#### [WHAT THE EXERCISE ASKS]
Lines below that include the word "start" should each be copied.

Data extracted from a collection:
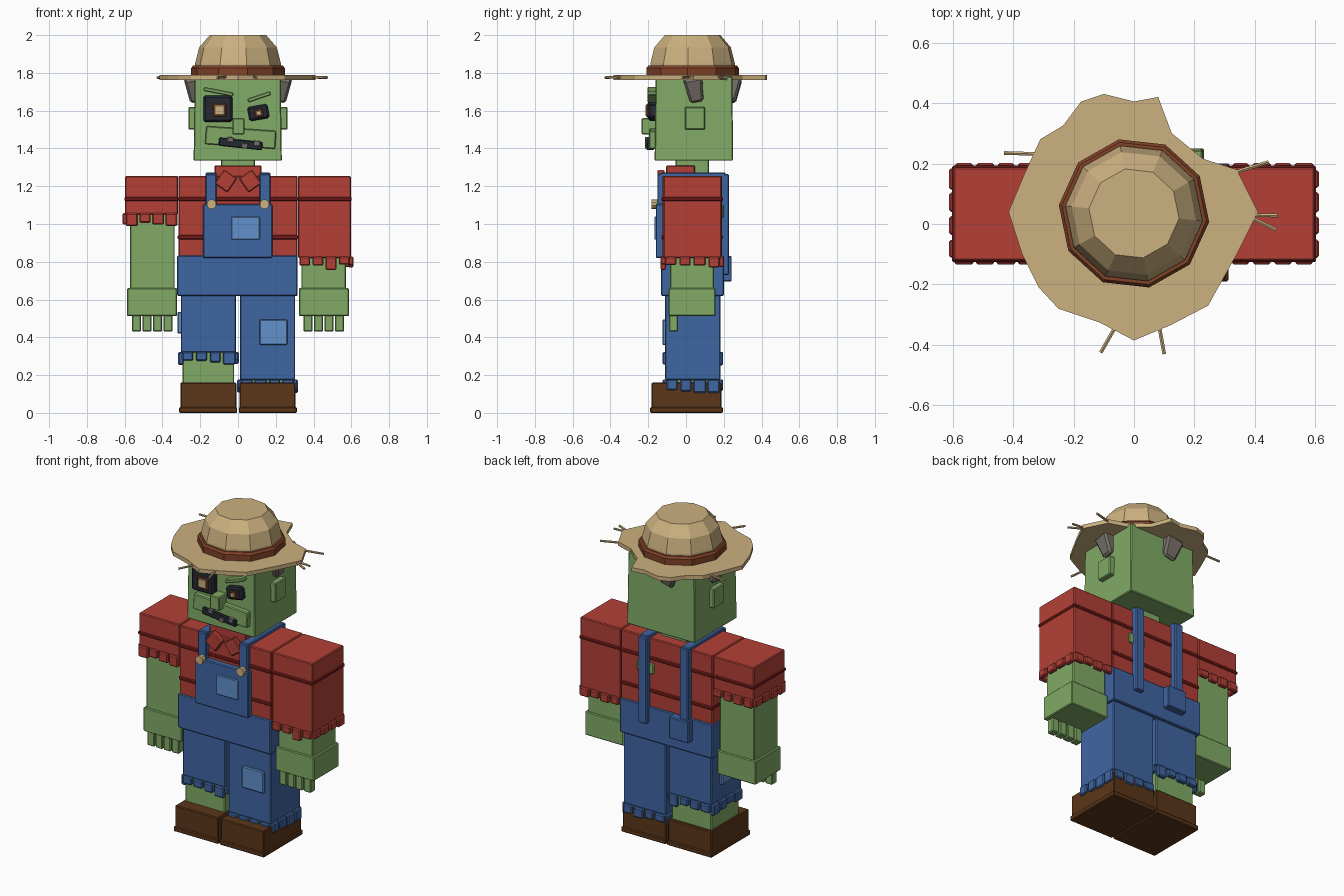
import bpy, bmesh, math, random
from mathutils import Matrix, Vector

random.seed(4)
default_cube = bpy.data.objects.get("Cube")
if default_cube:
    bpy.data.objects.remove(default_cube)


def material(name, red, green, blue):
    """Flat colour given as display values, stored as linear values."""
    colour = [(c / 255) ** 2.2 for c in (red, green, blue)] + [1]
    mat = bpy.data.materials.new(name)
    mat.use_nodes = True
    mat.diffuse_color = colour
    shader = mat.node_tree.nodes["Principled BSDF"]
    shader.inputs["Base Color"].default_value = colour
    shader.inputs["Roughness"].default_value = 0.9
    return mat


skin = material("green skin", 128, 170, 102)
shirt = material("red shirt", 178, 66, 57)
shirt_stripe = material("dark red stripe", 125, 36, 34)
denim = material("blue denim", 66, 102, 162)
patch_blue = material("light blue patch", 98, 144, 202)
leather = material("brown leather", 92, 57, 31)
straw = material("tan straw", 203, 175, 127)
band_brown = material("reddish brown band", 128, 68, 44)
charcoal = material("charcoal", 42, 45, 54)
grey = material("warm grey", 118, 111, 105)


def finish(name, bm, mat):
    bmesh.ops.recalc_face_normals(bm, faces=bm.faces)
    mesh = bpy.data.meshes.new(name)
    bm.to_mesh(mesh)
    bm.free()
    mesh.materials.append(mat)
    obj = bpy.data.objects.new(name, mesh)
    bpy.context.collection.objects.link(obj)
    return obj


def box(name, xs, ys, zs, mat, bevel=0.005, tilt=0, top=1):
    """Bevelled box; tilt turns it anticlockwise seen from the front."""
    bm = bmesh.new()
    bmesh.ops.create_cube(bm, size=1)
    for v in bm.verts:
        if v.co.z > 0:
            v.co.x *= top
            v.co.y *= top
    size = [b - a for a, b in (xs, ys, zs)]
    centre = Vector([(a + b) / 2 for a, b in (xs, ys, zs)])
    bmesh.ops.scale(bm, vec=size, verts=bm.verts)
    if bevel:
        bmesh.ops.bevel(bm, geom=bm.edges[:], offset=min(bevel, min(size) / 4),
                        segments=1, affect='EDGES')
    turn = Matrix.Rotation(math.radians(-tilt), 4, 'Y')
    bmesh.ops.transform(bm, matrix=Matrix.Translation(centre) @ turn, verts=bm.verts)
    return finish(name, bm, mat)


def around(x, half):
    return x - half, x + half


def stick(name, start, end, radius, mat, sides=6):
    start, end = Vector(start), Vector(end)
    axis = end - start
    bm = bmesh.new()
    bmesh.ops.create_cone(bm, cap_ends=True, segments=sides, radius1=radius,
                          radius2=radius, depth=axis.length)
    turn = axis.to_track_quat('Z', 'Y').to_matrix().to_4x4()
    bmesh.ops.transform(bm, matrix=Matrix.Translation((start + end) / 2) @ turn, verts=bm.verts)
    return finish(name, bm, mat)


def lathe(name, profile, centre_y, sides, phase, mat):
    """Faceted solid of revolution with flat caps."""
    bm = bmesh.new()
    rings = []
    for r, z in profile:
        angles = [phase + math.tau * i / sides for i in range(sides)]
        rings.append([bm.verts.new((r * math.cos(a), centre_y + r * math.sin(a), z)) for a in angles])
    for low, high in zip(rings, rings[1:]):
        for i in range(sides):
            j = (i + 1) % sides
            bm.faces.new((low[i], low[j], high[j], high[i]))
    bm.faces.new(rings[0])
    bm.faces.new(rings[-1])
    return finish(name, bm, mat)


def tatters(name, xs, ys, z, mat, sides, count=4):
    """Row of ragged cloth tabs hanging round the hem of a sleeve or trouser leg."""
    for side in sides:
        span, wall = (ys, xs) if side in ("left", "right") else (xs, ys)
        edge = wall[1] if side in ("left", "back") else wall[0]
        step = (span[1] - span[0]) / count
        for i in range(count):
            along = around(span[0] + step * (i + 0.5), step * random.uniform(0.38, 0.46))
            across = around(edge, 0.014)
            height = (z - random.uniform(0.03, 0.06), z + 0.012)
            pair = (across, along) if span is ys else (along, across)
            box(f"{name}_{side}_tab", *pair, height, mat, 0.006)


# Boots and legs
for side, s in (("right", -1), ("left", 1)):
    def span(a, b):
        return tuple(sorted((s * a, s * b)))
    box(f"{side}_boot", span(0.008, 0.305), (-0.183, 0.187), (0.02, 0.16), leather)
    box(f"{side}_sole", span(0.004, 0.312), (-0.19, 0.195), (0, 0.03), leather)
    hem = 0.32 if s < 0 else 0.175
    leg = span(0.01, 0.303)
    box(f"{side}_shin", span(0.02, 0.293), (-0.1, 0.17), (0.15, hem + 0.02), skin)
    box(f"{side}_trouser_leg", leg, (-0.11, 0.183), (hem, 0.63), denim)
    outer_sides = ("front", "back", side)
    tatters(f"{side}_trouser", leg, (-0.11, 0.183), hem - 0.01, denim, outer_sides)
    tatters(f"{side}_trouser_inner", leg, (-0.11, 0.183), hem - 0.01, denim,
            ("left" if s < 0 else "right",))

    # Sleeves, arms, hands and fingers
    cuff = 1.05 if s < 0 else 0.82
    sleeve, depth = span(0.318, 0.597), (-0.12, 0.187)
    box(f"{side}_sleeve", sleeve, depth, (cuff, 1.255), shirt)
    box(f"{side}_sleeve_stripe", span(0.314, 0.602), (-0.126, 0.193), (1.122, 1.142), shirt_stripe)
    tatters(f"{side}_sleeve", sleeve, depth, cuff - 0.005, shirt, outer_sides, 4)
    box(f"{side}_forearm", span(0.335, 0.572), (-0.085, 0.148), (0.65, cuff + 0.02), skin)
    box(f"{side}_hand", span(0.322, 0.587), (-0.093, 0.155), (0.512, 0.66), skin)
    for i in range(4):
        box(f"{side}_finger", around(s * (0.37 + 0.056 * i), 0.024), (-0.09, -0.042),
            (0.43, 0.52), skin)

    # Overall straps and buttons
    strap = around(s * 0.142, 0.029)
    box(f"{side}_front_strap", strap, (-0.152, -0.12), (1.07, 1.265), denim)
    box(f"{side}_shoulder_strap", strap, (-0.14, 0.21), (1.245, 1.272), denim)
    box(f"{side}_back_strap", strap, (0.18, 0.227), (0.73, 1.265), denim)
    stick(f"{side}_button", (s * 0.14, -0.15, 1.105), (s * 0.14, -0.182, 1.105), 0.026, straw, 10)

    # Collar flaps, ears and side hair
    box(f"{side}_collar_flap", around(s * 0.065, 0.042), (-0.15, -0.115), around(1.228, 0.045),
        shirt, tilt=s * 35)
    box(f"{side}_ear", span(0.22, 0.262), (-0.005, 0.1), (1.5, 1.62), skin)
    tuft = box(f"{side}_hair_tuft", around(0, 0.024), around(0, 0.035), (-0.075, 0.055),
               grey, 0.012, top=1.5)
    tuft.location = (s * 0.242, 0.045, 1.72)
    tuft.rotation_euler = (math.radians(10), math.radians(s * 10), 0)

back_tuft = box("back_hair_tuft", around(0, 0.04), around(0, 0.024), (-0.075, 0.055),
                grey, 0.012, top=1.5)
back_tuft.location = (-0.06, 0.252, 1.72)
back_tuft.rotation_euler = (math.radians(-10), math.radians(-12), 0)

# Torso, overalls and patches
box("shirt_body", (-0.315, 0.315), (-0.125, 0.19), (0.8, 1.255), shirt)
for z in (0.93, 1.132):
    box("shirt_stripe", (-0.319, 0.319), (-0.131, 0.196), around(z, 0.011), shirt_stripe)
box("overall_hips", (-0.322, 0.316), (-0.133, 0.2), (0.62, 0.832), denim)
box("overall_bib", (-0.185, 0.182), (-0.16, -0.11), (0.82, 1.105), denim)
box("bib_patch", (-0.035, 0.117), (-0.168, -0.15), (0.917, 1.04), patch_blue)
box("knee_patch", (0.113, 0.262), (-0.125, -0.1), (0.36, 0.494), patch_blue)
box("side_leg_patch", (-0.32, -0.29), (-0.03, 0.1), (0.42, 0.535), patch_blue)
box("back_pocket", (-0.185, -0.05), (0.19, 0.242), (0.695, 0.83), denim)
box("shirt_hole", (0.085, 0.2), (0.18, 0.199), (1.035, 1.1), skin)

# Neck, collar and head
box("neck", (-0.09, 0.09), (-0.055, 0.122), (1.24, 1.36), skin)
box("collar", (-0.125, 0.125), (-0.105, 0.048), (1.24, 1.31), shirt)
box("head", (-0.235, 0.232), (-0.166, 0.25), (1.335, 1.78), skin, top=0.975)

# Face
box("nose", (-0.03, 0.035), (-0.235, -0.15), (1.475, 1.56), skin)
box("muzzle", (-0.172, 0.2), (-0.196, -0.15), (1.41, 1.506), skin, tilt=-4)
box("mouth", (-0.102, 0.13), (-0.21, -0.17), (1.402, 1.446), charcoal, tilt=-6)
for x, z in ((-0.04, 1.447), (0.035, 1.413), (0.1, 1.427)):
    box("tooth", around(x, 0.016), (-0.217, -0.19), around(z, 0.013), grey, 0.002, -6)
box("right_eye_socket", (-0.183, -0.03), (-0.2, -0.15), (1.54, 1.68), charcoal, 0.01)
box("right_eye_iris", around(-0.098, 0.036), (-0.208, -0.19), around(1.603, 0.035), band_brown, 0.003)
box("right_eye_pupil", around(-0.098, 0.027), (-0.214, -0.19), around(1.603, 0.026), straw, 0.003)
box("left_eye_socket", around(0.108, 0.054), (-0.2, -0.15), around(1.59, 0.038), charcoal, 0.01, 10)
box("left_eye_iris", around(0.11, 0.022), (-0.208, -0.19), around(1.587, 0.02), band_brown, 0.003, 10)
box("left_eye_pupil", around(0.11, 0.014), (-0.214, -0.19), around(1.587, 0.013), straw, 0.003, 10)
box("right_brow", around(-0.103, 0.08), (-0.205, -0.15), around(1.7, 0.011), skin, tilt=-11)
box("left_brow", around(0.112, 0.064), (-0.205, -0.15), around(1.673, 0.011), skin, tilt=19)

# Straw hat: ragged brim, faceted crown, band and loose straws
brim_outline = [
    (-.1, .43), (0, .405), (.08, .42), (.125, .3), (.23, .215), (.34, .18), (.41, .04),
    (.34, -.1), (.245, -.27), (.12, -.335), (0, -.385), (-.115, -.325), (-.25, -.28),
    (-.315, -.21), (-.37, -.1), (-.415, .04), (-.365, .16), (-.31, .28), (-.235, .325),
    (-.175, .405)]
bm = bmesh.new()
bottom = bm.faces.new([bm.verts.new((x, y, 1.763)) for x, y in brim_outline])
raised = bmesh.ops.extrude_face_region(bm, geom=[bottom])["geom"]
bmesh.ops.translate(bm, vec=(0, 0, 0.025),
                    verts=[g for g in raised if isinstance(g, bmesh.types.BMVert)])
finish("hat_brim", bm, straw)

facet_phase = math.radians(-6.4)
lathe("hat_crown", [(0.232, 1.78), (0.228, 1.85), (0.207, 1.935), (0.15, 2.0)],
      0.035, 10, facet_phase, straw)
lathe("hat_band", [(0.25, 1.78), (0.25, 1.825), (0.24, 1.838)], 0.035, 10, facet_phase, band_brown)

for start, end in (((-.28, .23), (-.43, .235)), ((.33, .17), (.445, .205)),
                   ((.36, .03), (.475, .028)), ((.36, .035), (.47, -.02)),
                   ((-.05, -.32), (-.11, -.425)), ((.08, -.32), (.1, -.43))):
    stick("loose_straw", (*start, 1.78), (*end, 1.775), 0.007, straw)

...

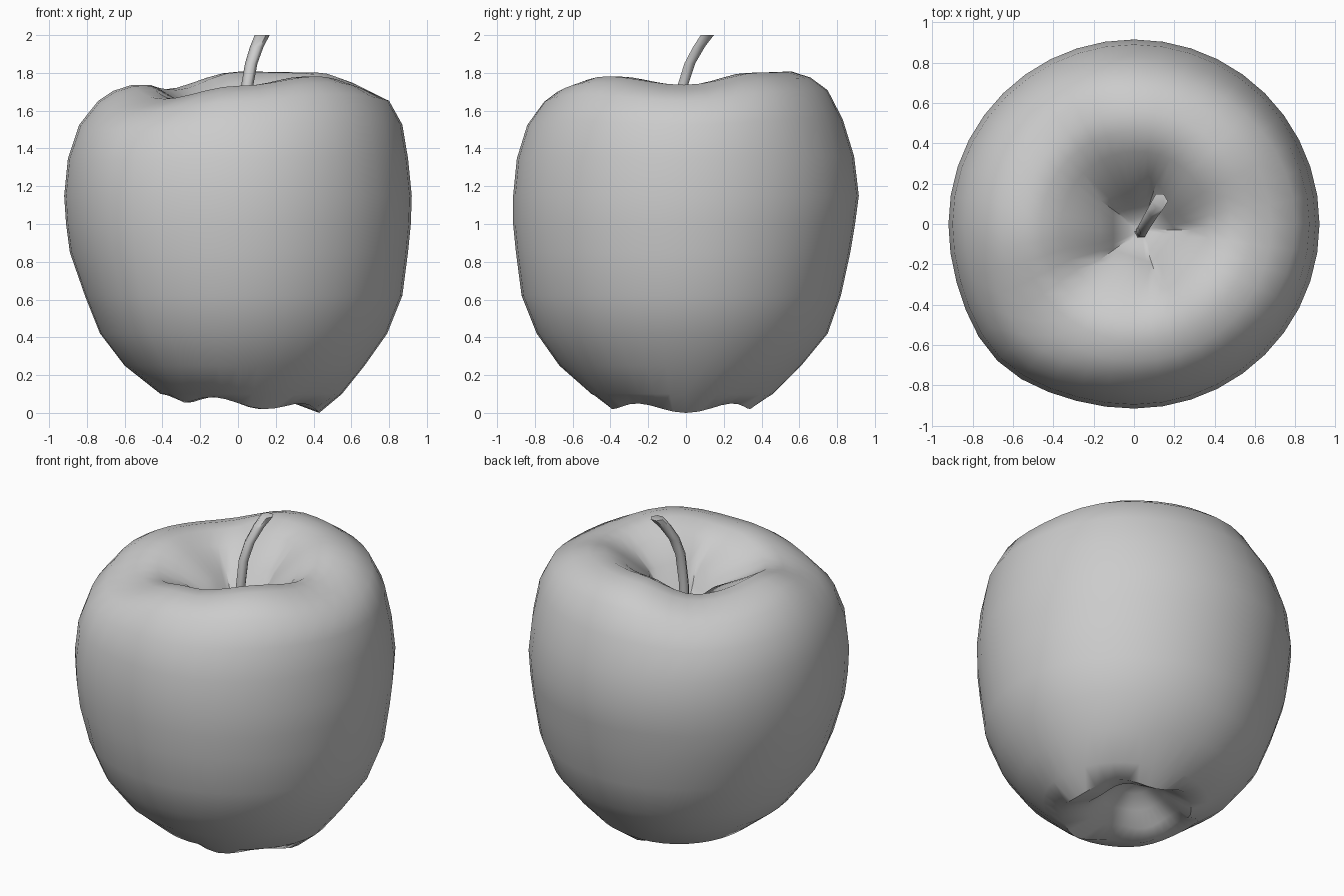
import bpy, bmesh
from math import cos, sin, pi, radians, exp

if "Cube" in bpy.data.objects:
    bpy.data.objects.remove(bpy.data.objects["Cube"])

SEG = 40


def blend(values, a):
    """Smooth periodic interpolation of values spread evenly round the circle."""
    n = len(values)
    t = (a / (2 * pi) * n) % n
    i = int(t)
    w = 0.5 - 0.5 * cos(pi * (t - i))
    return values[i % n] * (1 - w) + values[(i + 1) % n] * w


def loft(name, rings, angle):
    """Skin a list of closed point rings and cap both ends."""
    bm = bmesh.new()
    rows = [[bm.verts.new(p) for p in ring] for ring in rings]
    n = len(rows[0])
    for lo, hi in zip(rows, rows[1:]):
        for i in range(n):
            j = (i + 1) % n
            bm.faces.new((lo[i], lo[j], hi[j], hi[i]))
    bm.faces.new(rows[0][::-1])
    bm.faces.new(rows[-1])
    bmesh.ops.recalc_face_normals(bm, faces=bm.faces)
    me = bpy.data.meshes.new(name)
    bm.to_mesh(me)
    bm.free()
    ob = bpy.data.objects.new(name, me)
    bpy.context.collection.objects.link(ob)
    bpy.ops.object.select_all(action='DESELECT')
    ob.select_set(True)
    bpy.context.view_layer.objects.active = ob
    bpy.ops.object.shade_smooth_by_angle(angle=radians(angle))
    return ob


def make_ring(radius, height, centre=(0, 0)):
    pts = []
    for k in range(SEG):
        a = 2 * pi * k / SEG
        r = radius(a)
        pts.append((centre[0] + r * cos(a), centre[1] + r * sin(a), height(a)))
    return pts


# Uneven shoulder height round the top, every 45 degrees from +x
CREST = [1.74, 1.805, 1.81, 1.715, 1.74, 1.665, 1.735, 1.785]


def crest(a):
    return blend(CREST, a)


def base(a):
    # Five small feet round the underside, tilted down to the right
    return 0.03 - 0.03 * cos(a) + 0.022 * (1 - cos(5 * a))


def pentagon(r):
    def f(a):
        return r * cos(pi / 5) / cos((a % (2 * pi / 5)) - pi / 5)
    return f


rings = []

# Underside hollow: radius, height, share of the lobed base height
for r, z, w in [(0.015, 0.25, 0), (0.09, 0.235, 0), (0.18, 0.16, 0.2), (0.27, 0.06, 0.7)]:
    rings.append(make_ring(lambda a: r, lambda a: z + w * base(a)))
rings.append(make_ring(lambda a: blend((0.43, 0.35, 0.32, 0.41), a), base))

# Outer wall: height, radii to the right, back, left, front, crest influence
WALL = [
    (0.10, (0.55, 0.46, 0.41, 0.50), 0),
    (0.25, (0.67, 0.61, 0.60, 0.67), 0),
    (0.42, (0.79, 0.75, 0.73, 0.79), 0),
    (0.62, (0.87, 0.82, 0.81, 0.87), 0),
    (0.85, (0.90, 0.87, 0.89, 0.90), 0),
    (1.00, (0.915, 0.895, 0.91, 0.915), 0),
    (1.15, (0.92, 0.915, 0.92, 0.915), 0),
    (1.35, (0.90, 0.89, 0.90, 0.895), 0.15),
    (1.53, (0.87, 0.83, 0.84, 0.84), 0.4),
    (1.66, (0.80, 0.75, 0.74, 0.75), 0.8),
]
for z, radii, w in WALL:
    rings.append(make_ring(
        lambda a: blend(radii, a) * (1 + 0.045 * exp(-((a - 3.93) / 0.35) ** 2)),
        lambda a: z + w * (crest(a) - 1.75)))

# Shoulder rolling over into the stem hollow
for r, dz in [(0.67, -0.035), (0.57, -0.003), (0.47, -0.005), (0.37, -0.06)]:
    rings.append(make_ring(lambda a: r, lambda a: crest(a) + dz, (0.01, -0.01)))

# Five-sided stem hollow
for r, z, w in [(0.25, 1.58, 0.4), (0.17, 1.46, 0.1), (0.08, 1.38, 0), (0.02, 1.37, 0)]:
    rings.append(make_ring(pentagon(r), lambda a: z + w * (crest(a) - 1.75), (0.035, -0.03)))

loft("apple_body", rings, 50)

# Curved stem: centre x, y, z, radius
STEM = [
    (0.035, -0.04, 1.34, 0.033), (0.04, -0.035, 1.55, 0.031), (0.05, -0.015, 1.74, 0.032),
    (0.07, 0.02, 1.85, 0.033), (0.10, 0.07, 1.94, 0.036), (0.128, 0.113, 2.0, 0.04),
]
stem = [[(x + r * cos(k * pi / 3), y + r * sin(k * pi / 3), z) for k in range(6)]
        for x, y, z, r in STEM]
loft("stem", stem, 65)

---

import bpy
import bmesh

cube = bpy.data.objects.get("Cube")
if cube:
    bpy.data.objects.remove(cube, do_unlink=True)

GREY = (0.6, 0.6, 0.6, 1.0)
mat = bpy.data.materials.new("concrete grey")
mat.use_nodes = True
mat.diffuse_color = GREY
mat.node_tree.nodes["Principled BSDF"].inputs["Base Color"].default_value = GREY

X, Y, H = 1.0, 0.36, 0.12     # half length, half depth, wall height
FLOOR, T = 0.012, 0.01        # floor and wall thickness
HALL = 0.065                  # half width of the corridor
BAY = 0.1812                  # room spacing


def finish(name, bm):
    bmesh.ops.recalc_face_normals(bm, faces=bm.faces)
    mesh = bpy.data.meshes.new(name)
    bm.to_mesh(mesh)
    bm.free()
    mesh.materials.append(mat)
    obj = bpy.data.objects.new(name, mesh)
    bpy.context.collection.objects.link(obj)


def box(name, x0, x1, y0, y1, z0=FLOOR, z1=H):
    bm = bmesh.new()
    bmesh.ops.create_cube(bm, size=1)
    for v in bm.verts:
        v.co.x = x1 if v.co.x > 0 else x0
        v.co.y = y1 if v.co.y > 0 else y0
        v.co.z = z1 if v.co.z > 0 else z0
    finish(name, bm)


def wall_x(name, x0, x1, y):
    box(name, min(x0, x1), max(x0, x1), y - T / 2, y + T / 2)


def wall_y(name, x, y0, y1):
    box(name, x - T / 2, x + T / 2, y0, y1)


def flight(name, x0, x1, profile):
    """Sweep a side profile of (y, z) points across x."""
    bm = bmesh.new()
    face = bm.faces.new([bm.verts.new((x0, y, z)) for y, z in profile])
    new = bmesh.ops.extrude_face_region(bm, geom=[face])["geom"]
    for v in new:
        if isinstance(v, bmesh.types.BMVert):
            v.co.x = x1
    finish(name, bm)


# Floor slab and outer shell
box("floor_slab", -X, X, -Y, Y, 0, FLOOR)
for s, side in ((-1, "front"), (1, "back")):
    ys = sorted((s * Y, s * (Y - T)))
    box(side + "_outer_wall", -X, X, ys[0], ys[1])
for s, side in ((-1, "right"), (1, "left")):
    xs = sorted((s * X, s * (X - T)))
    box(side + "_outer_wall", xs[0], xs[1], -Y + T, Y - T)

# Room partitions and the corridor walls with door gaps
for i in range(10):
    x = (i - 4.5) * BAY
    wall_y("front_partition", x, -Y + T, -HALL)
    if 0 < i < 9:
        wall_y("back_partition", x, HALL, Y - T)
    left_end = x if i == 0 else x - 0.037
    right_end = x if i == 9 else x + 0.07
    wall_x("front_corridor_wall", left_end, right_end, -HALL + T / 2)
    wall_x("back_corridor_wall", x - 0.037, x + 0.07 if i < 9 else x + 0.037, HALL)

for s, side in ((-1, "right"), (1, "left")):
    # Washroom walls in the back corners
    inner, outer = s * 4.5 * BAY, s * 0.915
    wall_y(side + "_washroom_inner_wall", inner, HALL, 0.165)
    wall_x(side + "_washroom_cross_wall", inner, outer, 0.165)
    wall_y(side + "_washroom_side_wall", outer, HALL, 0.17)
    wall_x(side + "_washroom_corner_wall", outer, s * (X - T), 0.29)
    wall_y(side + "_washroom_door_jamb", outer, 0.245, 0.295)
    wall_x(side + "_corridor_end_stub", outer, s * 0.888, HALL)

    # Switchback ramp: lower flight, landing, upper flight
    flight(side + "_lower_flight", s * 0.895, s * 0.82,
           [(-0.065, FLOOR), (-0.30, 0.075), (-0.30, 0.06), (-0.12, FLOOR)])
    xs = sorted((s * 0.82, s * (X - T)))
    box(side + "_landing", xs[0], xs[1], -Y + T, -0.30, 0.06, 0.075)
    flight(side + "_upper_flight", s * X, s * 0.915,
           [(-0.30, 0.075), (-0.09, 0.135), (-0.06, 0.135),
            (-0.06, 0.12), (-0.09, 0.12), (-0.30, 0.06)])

#### [SOLUTION TO THIS TASK]
def stick(name, start, end, radius, mat, sides=6):
    start, end = Vector(start), Vector(end)
    axis = end - start
    bmesh.ops.transform(bm, matrix=Matrix.Translation((start + end) / 2) @ turn, verts=bm.verts)
for start, end in (((-.28, .23), (-.43, .235)), ((.33, .17), (.445, .205)),
    stick("loose_straw", (*start, 1.78), (*end, 1.775), 0.007, straw)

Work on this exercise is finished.